    Those who demand to pay in cash may be dishonest, untrustworthy, and manipulative business partners. One contractor from our community shares a blackmail story on a cash deal on wrong. He said ‘you are vulnerable the minute you accept a cash deal as a contactor’. A client can use this information against you, and even report your business to the CRA. At the end of the day, everyone should be wary of someone who insists on a cash transaction. Those who insist on paying cash may be doing so for illegal reasons. Do thorough research on any contractor who prefers cash only projects. Ask yourself if you want to do business with someone who isn’t ethical with their business practices.

  4. You may have to welcome an auditor with open arms

    Declaring sales and income tax is every small businesses responsibility.

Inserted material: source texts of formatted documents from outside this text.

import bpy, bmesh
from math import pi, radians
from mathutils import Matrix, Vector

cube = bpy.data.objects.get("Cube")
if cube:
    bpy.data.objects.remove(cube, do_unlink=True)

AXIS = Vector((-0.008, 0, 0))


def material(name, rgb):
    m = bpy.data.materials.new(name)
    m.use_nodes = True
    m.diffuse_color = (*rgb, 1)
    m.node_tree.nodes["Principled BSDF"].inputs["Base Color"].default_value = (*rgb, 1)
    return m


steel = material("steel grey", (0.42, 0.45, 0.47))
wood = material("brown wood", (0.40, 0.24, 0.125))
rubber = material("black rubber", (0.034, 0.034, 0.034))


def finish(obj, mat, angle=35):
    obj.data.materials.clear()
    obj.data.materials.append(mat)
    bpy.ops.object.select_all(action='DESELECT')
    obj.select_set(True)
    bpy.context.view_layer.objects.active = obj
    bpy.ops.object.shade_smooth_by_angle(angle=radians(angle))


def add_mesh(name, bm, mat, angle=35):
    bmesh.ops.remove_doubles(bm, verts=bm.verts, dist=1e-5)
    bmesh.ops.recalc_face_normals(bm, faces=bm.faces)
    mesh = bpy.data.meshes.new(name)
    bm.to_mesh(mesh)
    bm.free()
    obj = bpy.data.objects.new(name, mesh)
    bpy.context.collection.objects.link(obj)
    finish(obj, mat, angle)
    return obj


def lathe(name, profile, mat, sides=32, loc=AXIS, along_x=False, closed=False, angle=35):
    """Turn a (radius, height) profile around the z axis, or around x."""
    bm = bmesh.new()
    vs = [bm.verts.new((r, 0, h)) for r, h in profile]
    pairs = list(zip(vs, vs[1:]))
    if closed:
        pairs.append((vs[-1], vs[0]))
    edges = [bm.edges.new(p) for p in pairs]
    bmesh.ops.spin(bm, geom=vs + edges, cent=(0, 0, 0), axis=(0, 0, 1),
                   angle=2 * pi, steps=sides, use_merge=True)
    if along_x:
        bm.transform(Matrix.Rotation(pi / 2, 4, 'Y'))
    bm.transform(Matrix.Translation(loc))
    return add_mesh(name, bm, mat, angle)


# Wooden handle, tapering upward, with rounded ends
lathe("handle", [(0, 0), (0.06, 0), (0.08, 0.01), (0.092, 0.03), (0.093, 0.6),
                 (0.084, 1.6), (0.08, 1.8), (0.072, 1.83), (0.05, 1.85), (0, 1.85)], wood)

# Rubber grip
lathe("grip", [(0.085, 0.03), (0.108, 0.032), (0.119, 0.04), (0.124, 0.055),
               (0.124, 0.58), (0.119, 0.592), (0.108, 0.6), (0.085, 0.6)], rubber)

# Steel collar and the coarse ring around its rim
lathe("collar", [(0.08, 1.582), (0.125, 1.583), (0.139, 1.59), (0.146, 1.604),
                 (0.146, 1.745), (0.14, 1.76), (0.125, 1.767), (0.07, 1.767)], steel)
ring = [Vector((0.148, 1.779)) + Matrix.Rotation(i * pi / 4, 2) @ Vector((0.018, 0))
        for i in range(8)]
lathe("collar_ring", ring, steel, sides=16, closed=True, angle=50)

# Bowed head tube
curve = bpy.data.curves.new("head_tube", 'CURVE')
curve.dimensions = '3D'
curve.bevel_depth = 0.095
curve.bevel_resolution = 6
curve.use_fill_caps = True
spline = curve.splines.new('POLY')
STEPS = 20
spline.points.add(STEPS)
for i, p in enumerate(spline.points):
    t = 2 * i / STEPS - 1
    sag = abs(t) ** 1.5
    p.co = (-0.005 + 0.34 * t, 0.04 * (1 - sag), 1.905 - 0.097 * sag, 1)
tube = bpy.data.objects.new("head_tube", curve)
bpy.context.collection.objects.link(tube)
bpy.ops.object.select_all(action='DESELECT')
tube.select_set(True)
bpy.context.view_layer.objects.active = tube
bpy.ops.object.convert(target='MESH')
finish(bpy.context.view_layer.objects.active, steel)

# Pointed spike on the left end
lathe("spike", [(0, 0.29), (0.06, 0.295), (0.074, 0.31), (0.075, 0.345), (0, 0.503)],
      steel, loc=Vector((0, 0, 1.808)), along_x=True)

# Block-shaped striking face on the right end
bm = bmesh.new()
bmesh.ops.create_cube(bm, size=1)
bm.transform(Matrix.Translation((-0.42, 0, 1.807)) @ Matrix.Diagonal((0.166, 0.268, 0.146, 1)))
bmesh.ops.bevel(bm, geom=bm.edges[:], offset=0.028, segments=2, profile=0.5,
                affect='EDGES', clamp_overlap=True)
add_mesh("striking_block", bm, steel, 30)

It can be difficult to keep track of cash transactions. Proprietors or companies who file their taxes incorrectly run the risk of an audit. They may be at risk for fines, penalties, and jail time. Audits are more common in the construction industry because cash transactions occur more frequently (alongside restaurant and retail industries). If a company doesn’t declare their taxes properly, or does something to flag the CRA’s attention then they may be audited even if they’ve made a small error.

  5. You may think you’re not paying tax but your contractor may have charged you for it

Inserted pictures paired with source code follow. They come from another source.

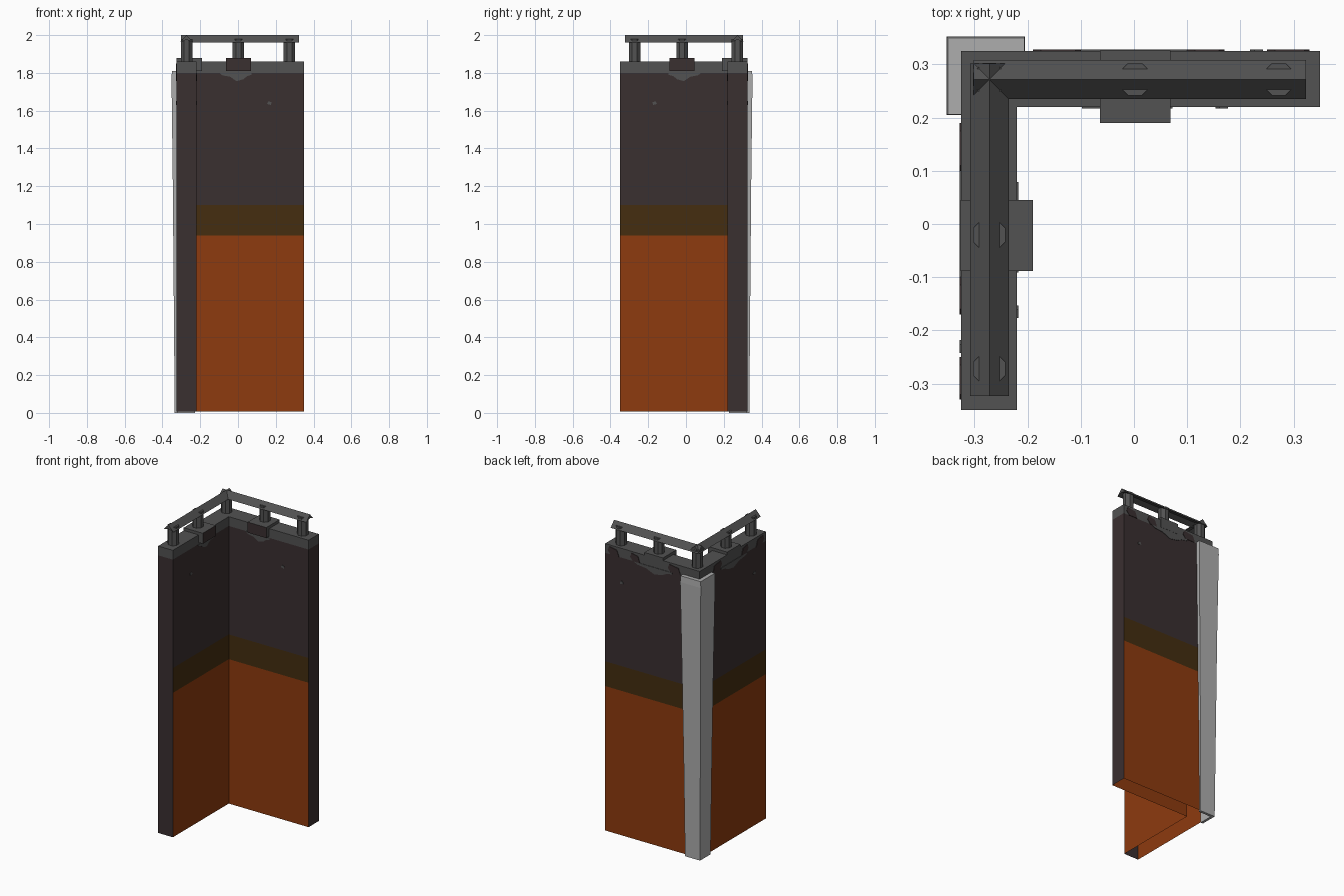
import bpy, bmesh, math
from mathutils import Vector

if "Cube" in bpy.data.objects:
    bpy.data.objects.remove(bpy.data.objects["Cube"])

def mat(name, r, g, b):
    m = bpy.data.materials.new(name)
    m.diffuse_color = (r, g, b, 1)
    m.use_nodes = True
    m.node_tree.nodes["Principled BSDF"].inputs["Base Color"].default_value = m.diffuse_color
    return m

ORANGE = mat("orange_paint", 0.27, 0.043, 0.0045)
OLIVE = mat("olive_band", 0.058, 0.027, 0.005)
DARK = mat("dark_plaster", 0.042, 0.029, 0.030)
STONE = mat("grey_cap", 0.085, 0.085, 0.085)
PALE = mat("pale_pillar", 0.42, 0.42, 0.42)

def make(name, verts, faces, mats, rule=None, recalc=True):
    bm = bmesh.new()
    vs = [bm.verts.new(v) for v in verts]
    for f in faces:
        bm.faces.new([vs[i] for i in f])
    if recalc:
        bmesh.ops.recalc_face_normals(bm, faces=bm.faces)
    bm.normal_update()
    if rule:
        for f in bm.faces:
            f.material_index = rule(f)
    me = bpy.data.meshes.new(name)
    bm.to_mesh(me)
    bm.free()
    for m in mats:
        me.materials.append(m)
    ob = bpy.data.objects.new(name, me)
    bpy.context.collection.objects.link(ob)
    return ob

def loft(name, rings, mats, rule=None, bottom=True):
    """Join equal rings of points; close the top and optionally the bottom."""
    n = len(rings[0])
    verts = [p for r in rings for p in r]
    faces = [(k * n + i, k * n + (i + 1) % n, (k + 1) * n + (i + 1) % n, (k + 1) * n + i)
             for k in range(len(rings) - 1) for i in range(n)]
    faces.append(tuple(range((len(rings) - 1) * n, len(rings) * n)))
    if bottom:
        faces.append(tuple(reversed(range(n))))
    return make(name, verts, faces, mats, rule)

def place(arm, u, v, z):
    """Arm 0 runs along x, arm 1 is its mirror along y."""
    return (u, v, z) if arm == 0 else (-v, -u, z)

IN, OUT, END = 0.22, 0.325, 0.35

# L-shaped wall, open underneath, coloured in height bands
outline = [(-OUT, -END), (-IN, -END), (-IN, IN), (END, IN), (END, OUT), (-OUT, OUT)]

def wall_rule(f):
    c = f.calc_center_median()
    if c.z > 1.80:
        return 3
    if c.x > END - 0.001 or c.y < -END + 0.001 or c.z > 1.10:
        return 2
    return 1 if c.z > 0.94 else 0

loft("corner_wall", [[(x, y, z) for x, y in outline] for z in (0.008, 0.94, 1.10, 1.80, 1.86)],
     [ORANGE, OLIVE, DARK, STONE], wall_rule, bottom=False)

# Pale L-shaped corner pillar, narrowing toward the ground
def pillar_ring(z, o, i):
    w = 0.318
    return [(-o, o, z), (-o, i, z), (-w, i, z), (-w, w, z), (-i, w, z), (-i, o, z)]

loft("corner_pillar", [pillar_ring(0, 0.335, 0.228), pillar_ring(0.6, 0.340, 0.222),
                       pillar_ring(1.2, 0.345, 0.213), pillar_ring(1.77, 0.352, 0.205),
                       pillar_ring(1.81, 0.350, 0.206)], [PALE])

def plate(name, arm, pts, v, side, m):
    """Thin plate lying on a wall face; side is -1 inner, +1 outer."""
    rings = [[place(arm, u, v + side * d, z) for u, z in pts] for d in (-0.002, 0.003)]
    loft(name, rings, [m])

RAGGED = [(-0.10, 1.80), (-0.085, 1.787), (-0.045, 1.78), (-0.01, 1.756),
          (0.025, 1.766), (0.045, 1.782), (0.07, 1.79), (0.07, 1.80)]

for arm, mid in ((0, 0.0025), (1, 0.0215)):
    tag = ("back", "left")[arm]

    # Projecting cap block with dark front
    h = 0.0665
    sq = [(mid - h, 0.19), (mid + h, 0.19), (mid + h, OUT + 0.001), (mid - h, OUT + 0.001)]

    def block_rule(f, arm=arm):
        c = f.calc_center_median()
        depth = c.y if arm == 0 else -c.x
        return 1 if depth < 0.2 else 0

    loft(tag + "_cap_block", [[place(arm, u, v, z) for u, v in sq] for z in (1.81, 1.878)],
         [STONE, DARK], block_rule)

    # Ragged stone edge hanging below the cap on both faces
    plate(tag + "_inner_ragged_edge", arm, [(u + mid, z) for u, z in RAGGED], IN, -1, STONE)
    plate(tag + "_outer_ragged_edge", arm, [(-0.02 + mid - 1.6 * u, z) for u, z in RAGGED], OUT, 1, STONE)

    # Dark worn patches on the outside of the cap
    for k, (a, b) in enumerate(((-0.19, -0.10), (0.10, 0.17), (0.25, 0.33))):
        plate(f"{tag}_worn_patch_{k}", arm,
              [(a, 1.80), (b - 0.02, 1.80), (b, 1.825), (b - 0.01, 1.85), (a + 0.015, 1.84)],
              OUT, 1, DARK)

    # Small chips in the plaster
    for k, (u, v, s) in enumerate(((0.165, IN, -1), (0.23, OUT, 1))):
        plate(f"{tag}_chip_{k}", arm,
              [(u - 0.012, 1.635), (u + 0.01, 1.63), (u + 0.012, 1.645), (u - 0.004, 1.65)], v, s, STONE)

    # Rail posts, the corner post shared by both arms
    for k, u in enumerate((-0.272, mid - 0.0005, 0.272)):
        if arm == 1 and k == 0:
            continue
        ring = [(u + 0.033 * math.cos(math.pi * (i + .5) / 4),
                 0.272 + 0.033 * math.sin(math.pi * (i + .5) / 4)) for i in range(8)]
        loft(f"{tag}_rail_post_{k}", [[place(arm, a, b, z) for a, b in ring] for z in (1.85, 1.98)], [STONE])

    # Gabled rail
    prof = [(0.235, 1.962), (0.272, 1.998 + 0.002), (0.308, 1.962), (0.272, 1.976)]
    rings = [[place(arm, u, v, z) for v, z in prof] for u in (-0.302, 0.323)]
    loft(tag + "_rail", rings, [STONE])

    Contractors may not want to sacrifice business opportunities just because they have different taxation opinions than their clients. Some homeowners insist on paying cash because they want to save money and avoid paying taxes. Tax evasion can seriously threaten a contracting business’ standing with the CRA and the law; it can also destroy their reputation, and their business. So, a contractor may claim not to charge you tax, but inflate the price of the project to account for taxes and trouble.On the flip side, a dishonest contractor may inflate the price of your project to ‘account for taxes’ but pocket all the money instead. This is easy to do when the deal is in cash.

  6. You may never be able to find your contractor in case something goes wrong

    Fly-by-night contractors are the makers of nightmares. These contractors usually do business in cash, and do not have any traceable work history or business credentials. Every contractor must have a traceable work history, numerous references, online reviews, and a contract for your specific project. They must also have WSIB (depending on the size of the team), a GST/HST number, a business license, and a trade license (depending on the trade). Anyone who hesitates to provide this information is probably hiding something. You shouldn’t get involved with them.

Of course, a homeowner cannot control how a contractor chooses to report their taxes to Revenue Canada. Citizens who fail to pay taxes also fail to support important social services that they most definitely use such as health care, schools, and infrastructure. Protect your investments and your family. Forget about paying cash for your next home improvement project.

Read the full article here,
or read more articles from Nicole Silver here at